The day’s surprise, a Great spotted woodpecker in trees, also at the wetlands reserve
Two Cetti’s warblers seen (and more heard), plus a lovely male Stonechat
A Common gull puddling for worms with the Black-headed gulls in Hamadryad Park
It’s been a few weeks since I bussed to Sully and walked back to Penarth so, when I realised today’s high tide was mid morning, I headed off. And I was lucky.
When I first arrived at the beach there was a large flock of 21 Ringed plovers flying back and forth over the water, and further west a large flock of Oystercatchers hovered right on the water line.
Nearer at hand was a mixed flock of around 35 Turnstones, 13 Ringed plovers and 3 Dunlins, though I couldn’t actually see all the birds at once – they were scuttling back and forth to avoid the rising tide, and frequently disappeared behind small rocks and larger boulders.
Dogs and their owners kept flushing the birds, which meant I didn’t manage any good photos, though their frequent flying did allow me to count them more easily.
What a wonderful long walk I had around Cardiff Bay today! Here are some of the birds I spotted along the way.
There were nine Goosanders in total, four in the River Ely where it flows in to the Bay and another five further east, in the Bay proper.
My favourite little Turnstones, again four along the Ely embankment and more near Mermaid Quay.
Linnets, a small flock of six flitting about the grassy slopes of the Barrage.
Pied wagtails – I lost count of these cheery little characters who appeared wherever I wandered.
One of several Great crested grebes that live in the Bay, constantly diving for fish.
I was getting ‘the look’ from this Black-headed gull, in the pond at the wetlands reserve, for not supplying food!
This Coot was also hoping for food.
This Chiffchaff was a surprise – it’s either very late migrating or has decided to over-winter in Britain, as some now do. Interestingly, I saw a Chiffchaff yesterday too, in a different location.
The best possible end to my walk – a Kingfisher peep-peep-peeped in to the pool near Hamadryad Park and perched on a branch over the water.
The yellowing of the leaves on the tree outside my window, my sightings of migrating birds, the cooler night-time temperatures have all been telling me for a couple of weeks that autumn is on its way, something the calendar will agree with tomorrow. But, for me, one of the true indicators is the arrival of the Turnstones, back from their breeding season in Greenland and northern Canada.
The five I spotted on the Ely embankment this morning still show some of their summer colouring but those chestnut feathers will soon disappear as the birds complete their moult into winter plumage. Welcome back, my little friends!
Who was it that invented the collective nouns we use for birds? Whoever it was, they came up with some crackers, though it’s hard to see the reasoning behind some of them. A cluster of Turnstones I can understand, as they do like to huddle together at times, but a bind, a contradiction and a time-step? I suppose they do look like they’re doing a little rhythmic dance at times.
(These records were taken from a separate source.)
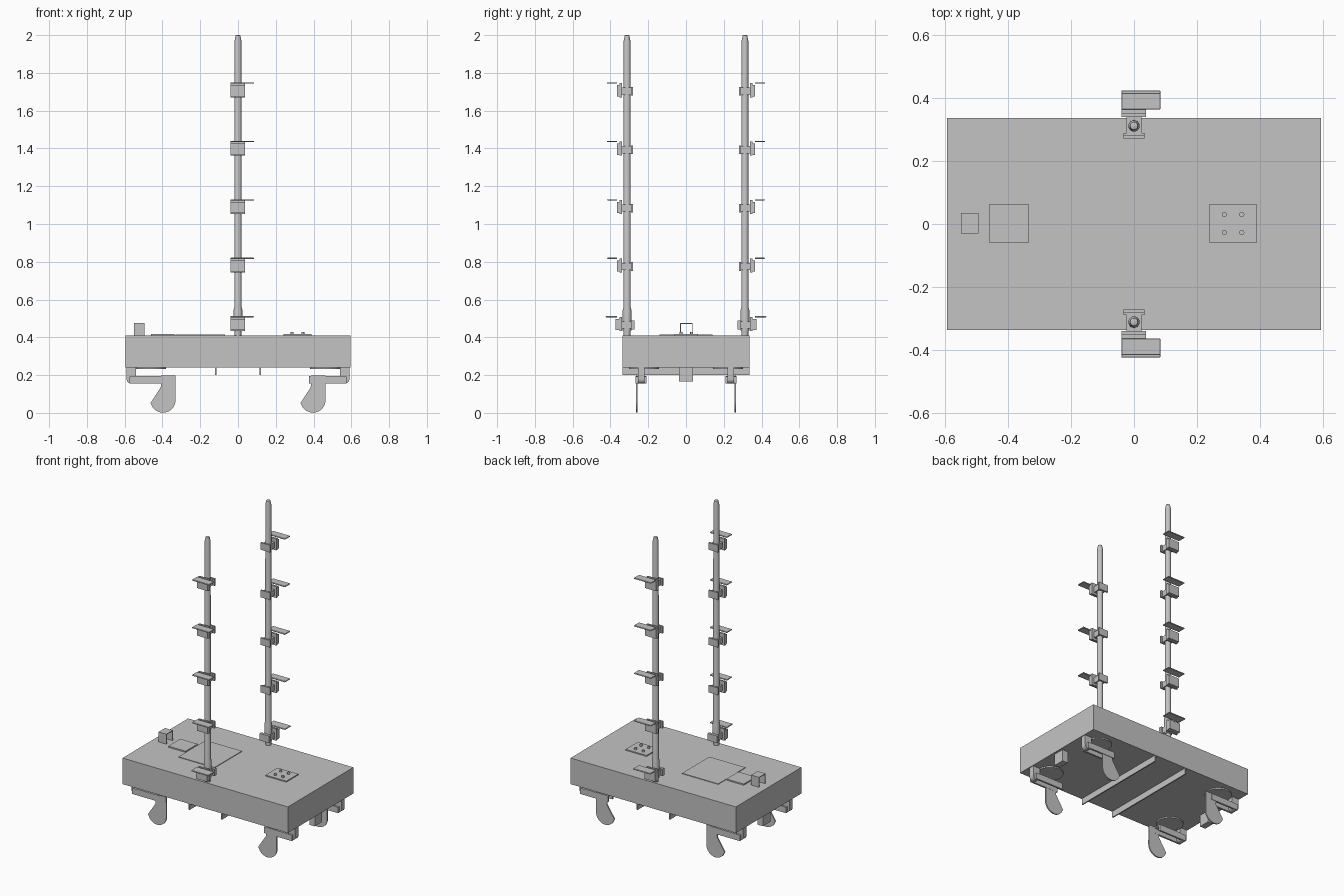
import bpy, bmesh, math

if "Cube" in bpy.data.objects:
    bpy.data.objects.remove(bpy.data.objects["Cube"], do_unlink=True)

grey = bpy.data.materials.new("plain grey")
grey.use_nodes = True
colour = (0.55, 0.55, 0.55, 1)
grey.diffuse_color = colour
grey.node_tree.nodes["Principled BSDF"].inputs["Base Color"].default_value = colour


def finish(name, bm, smooth=False):
    bmesh.ops.recalc_face_normals(bm, faces=bm.faces)
    mesh = bpy.data.meshes.new(name)
    bm.to_mesh(mesh)
    bm.free()
    mesh.materials.append(grey)
    obj = bpy.data.objects.new(name, mesh)
    bpy.context.collection.objects.link(obj)
    if smooth:
        bpy.ops.object.select_all(action="DESELECT")
        obj.select_set(True)
        bpy.context.view_layer.objects.active = obj
        bpy.ops.object.shade_smooth_by_angle(angle=math.radians(35))
    return obj


def box(name, x, y, z):
    """Box from (low, high) ranges; ranges may be reversed by mirroring."""
    bm = bmesh.new()
    bmesh.ops.create_cube(bm, size=1)
    for v in bm.verts:
        v.co = [r[0] if c < 0 else r[1] for c, r in zip(v.co, (x, y, z))]
    return finish(name, bm)


def lathe(name, x, y, profile, sides=20):
    """Turned solid on a vertical axis from (radius, height) pairs."""
    bm = bmesh.new()
    rings = []
    for r, z in profile:
        rings.append([bm.verts.new((x + r * math.cos(math.tau * i / sides),
                                    y + r * math.sin(math.tau * i / sides), z))
                      for i in range(sides)])
    for a, b in zip(rings, rings[1:]):
        for i in range(sides):
            j = (i + 1) % sides
            bm.faces.new((a[i], a[j], b[j], b[i]))
    bm.faces.new(rings[0])
    bm.faces.new(rings[-1])
    return finish(name, bm, True)


def plate(name, points, y, thick):
    """Extrude an x-z outline along y, centred on y."""
    bm = bmesh.new()
    face = bm.faces.new([bm.verts.new((px, y - thick / 2, pz)) for px, pz in points])
    new = bmesh.ops.extrude_face_region(bm, geom=[face])["geom"]
    bmesh.ops.translate(bm, vec=(0, thick, 0),
                        verts=[e for e in new if isinstance(e, bmesh.types.BMVert)])
    return finish(name, bm, True)


def arc(cx, cz, r, start, end, steps=14):
    angles = [math.radians(start + (end - start) * i / steps) for i in range(steps + 1)]
    return [(cx + r * math.cos(a), cz + r * math.sin(a)) for a in angles]


# Deck and the two ribs below it
TOP, BOTTOM = 0.41, 0.24
box("deck", (-0.595, 0.595), (-0.337, 0.337), (BOTTOM, TOP))
for x in (-0.117, 0.117):
    box("under_rib", (x - 0.004, x + 0.004), (-0.335, 0.335), (0.2, BOTTOM))

# Panels on the deck
box("large_panel", (-0.33, -0.07), (-0.14, 0.14), (TOP, 0.414))
box("small_hatch", (-0.46, -0.335), (-0.06, 0.063), (TOP, 0.418))
box("control_plate", (0.24, 0.39), (-0.06, 0.063), (TOP, 0.417))
for x in (0.287, 0.343):
    for y in (-0.027, 0.03):
        lathe("control_button", x, y, [(0.008, 0.415), (0.008, 0.428)], 12)

# Open folded bracket at the end of the deck
for y in (-0.029, 0.033):
    box("folded_bracket_side", (-0.55, -0.494), (y - 0.002, y + 0.002), (TOP, 0.475))
box("folded_bracket_top", (-0.55, -0.494), (-0.031, 0.035), (0.471, 0.475))

# Poles with step brackets
for s in (-1, 1):
    def out(a, b):
        return (s * a, s * b)

    lathe("pole", 0, s * 0.312,
          [(0.018, TOP), (0.018, 0.435), (0.023, 0.437), (0.023, 0.545),
           (0.019, 0.56), (0.018, 1.97), (0.012, 1.998), (0.009, 2.0)])
    for i in range(5):
        h = 0.512 + 0.3095 * i
        d = 0.008 if i == 0 else 0
        box("clamp_inner", (-0.034, 0.034), out(0.28 - d, 0.29), (h - 0.07, h - 0.024))
        box("clamp_body", (-0.024, 0.024), out(0.288, 0.342), (h - 0.066, h - 0.028))
        box("step_block", (-0.04, 0.038), out(0.34, 0.352), (h - 0.079, h - 0.004))
        box("step_rib", (-0.04, 0.038), out(0.35, 0.366 + d), (h - 0.074, h - 0.014))
        step = box("step_plate", (-0.04, 0.084), out(0.364, 0.417 + d), (h - 0.007, h))
        bevel = step.modifiers.new("rounded_edge", "BEVEL")
        bevel.width = 0.002

# Swivels, arms and hanging fins at the four corners
for sx in (-1, 1):
    for sy in (-1, 1):
        y = sy * 0.238
        lathe("swivel_disc", sx * 0.462, sy * 0.222, [(0.08, 0.232), (0.08, BOTTOM)], 32)
        cx = sx * 0.565
        plate("swivel_post", [(cx + 0.025, BOTTOM)] + arc(cx, 0.18, 0.025, 0, -180)
              + [(cx - 0.025, BOTTOM)], y, 0.034)
        for dy in (-0.023, 0.023):
            box("arm_side", (sx * 0.375, sx * 0.575), (y + dy - 0.006, y + dy + 0.006),
                (0.155, 0.193))
        box("arm_top", (sx * 0.375, sx * 0.545), (y - 0.029, y + 0.029), (0.187, 0.195))
        c = sx * 0.397
        plate("hanging_fin", [(c - 0.01, 0.197), (c + 0.065, 0.197)]
              + arc(c, 0.067, 0.066, 0, -145)
              + [(c - 0.066, 0.053), (c - 0.012, 0.135)], sy * 0.26, 0.008)
    # Central block under each end
    box("end_block", (sx * 0.54, sx * 0.58), (-0.038, 0.036), (0.165, BOTTOM))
The two in my photos were part of a small cluster of seven picking and poking amongst the stones on the Ely embankment this morning when I started my walk around part of Cardiff Bay.